However, in many parts of the world, particularly Russia, Auerbach is best known for her writing and poetry. She has published five books of poetry in Russian, featuring some poems she wrote as young as the age of eleven. The first volume,Sorokolunie (Forty Moons), won her the title of Poet of the Year in 1996, awarded by the International Pushkin Society. Her literary works, including submissions for magazines, are so prevalent in Russia that many of her poems are part of the Russian language studies curriculum at schools and universities throughout the country. In 2015 Auerbach published her first book in English,Excess of Being, which is a collection of aphorisms, strung together her strong narrative instincts as well as her own internal and cover artwork.

In the past few years, Auerbach has toned down her concert career to leave even more time for composing, with recent works including her oratorio,In Praise of Peace, her Requiem Ode to Peace, her Russian Requiem and several concertos. Auerbach is both humble and rational about her own achievements, preferring to place them in a greater context. In her own words, “There is no such thing as progress in art. Art does not follow the principles of Darwinism, at least not qualitatively.
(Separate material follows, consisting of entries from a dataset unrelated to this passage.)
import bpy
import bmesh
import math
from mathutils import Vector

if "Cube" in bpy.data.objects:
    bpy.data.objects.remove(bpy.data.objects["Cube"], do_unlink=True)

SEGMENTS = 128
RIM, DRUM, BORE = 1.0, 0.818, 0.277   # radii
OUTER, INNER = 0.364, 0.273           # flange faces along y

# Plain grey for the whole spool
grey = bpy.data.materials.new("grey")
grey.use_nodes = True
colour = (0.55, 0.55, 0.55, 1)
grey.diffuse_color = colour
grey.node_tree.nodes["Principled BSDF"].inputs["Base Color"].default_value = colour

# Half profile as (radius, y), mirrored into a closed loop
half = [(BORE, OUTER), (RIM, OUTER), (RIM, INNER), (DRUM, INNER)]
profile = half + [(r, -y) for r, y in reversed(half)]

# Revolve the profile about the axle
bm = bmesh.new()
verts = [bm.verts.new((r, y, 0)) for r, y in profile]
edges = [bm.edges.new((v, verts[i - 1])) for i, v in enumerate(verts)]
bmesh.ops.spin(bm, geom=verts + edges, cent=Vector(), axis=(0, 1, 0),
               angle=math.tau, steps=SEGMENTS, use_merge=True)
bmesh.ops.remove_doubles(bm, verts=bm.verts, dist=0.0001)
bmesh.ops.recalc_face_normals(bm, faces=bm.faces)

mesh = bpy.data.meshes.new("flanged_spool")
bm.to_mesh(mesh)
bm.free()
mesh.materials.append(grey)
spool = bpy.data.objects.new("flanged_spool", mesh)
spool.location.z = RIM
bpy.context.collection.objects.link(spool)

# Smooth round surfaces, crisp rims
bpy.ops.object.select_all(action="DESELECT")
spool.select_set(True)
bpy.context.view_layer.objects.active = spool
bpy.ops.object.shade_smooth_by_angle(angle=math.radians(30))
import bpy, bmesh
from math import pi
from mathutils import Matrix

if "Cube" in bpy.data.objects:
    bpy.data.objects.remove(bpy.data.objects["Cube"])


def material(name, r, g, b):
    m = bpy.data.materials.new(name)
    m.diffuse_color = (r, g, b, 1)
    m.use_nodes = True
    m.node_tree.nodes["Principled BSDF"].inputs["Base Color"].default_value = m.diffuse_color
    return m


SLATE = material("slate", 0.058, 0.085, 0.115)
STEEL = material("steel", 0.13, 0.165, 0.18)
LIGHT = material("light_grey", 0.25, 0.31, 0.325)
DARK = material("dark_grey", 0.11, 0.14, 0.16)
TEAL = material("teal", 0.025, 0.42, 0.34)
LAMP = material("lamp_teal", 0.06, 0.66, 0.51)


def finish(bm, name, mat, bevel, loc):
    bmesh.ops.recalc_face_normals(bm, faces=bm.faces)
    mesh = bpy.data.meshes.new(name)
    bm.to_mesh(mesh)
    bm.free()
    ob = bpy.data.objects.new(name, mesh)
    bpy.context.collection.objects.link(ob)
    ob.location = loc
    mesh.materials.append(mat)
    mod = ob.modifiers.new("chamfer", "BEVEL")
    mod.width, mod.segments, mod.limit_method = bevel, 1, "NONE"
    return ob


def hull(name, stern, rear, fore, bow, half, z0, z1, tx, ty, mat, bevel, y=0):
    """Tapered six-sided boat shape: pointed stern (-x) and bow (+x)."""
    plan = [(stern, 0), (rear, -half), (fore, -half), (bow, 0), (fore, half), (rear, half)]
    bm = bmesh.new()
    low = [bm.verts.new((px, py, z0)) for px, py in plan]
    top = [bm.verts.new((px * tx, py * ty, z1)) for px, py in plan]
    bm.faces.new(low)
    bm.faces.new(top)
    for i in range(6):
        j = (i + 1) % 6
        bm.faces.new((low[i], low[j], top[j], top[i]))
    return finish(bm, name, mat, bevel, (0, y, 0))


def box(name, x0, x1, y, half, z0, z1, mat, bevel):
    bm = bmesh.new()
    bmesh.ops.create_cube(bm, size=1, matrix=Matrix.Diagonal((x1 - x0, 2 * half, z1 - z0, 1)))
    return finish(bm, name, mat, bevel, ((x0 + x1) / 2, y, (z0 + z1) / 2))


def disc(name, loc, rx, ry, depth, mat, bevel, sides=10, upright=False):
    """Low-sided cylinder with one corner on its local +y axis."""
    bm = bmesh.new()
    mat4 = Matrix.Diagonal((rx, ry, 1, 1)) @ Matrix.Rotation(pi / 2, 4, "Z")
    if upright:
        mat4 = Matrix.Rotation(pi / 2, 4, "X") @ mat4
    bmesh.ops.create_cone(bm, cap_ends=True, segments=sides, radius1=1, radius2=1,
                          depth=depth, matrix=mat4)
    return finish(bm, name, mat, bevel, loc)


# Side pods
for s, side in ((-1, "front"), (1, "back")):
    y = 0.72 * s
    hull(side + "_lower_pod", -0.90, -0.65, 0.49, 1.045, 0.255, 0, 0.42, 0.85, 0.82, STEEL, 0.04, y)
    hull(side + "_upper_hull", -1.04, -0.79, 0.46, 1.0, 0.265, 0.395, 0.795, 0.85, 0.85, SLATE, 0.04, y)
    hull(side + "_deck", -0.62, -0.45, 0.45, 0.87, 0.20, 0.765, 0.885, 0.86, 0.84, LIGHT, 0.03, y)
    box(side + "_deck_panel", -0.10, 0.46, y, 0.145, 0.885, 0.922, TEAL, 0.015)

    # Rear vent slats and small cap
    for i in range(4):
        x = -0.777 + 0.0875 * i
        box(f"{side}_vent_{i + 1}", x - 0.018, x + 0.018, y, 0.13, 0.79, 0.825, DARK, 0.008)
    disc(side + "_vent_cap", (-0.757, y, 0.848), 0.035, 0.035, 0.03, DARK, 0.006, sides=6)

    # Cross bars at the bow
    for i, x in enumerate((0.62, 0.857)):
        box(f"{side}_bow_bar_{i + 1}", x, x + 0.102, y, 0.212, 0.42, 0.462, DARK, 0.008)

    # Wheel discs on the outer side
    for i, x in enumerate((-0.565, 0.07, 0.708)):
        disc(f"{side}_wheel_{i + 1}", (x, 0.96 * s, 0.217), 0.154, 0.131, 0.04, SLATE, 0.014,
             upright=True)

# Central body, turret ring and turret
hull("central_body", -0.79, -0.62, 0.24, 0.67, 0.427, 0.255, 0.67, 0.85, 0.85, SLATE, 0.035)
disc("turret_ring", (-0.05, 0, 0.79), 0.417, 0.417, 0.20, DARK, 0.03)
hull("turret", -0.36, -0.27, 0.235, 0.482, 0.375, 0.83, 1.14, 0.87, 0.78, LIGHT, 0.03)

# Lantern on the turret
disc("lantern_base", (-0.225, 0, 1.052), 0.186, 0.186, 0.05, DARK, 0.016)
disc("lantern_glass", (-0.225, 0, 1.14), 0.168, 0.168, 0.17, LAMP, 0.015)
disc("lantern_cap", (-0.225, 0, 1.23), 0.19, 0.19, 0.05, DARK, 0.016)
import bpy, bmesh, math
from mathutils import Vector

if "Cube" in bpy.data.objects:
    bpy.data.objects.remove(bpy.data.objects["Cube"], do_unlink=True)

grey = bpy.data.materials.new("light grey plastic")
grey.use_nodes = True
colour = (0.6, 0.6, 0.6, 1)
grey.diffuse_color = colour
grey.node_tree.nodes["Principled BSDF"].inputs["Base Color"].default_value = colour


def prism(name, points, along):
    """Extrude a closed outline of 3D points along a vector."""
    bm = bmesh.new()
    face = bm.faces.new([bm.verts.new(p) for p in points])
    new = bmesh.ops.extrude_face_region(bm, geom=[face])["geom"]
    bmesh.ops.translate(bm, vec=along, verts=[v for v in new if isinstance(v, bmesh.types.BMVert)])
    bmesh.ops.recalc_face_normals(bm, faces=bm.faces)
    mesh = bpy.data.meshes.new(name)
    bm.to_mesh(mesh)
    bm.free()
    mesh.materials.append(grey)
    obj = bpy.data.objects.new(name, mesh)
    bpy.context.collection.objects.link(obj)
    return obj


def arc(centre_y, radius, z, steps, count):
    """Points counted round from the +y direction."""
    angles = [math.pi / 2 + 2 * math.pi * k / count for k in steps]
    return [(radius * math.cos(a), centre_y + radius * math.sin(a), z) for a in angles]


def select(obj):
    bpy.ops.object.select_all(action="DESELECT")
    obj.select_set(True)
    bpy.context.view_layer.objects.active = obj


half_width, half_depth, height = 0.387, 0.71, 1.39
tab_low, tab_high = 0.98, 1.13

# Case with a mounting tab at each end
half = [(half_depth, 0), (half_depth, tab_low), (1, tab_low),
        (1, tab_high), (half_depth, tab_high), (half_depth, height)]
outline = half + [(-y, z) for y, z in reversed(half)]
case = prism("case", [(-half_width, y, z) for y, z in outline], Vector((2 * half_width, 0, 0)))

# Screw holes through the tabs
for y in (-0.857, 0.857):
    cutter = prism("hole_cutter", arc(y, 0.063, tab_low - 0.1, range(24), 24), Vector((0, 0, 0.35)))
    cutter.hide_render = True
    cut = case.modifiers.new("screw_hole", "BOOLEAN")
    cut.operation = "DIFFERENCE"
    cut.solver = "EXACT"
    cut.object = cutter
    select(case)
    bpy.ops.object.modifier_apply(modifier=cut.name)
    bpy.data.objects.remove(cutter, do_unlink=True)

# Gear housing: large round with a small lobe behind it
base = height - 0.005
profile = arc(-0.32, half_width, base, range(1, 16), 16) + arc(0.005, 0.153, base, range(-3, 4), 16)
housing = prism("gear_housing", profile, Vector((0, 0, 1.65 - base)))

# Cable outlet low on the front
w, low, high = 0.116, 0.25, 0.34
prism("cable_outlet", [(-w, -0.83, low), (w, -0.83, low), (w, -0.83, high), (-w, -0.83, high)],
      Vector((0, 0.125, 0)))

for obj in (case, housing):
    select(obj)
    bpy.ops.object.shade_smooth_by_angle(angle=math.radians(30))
Picasso is not better than Rembrandt, Stravinsky is not better than Mozart, Pasternak is not better than Dante. Art changes and evolves so that the artist becomes an instrument and representative of his time.” Auerbach has certainly lived up to her own words, and remains one of the foremost representatives of her time both in literature and music.

Images courtesy of Online Music Magazine, BachTrack and SF Examiner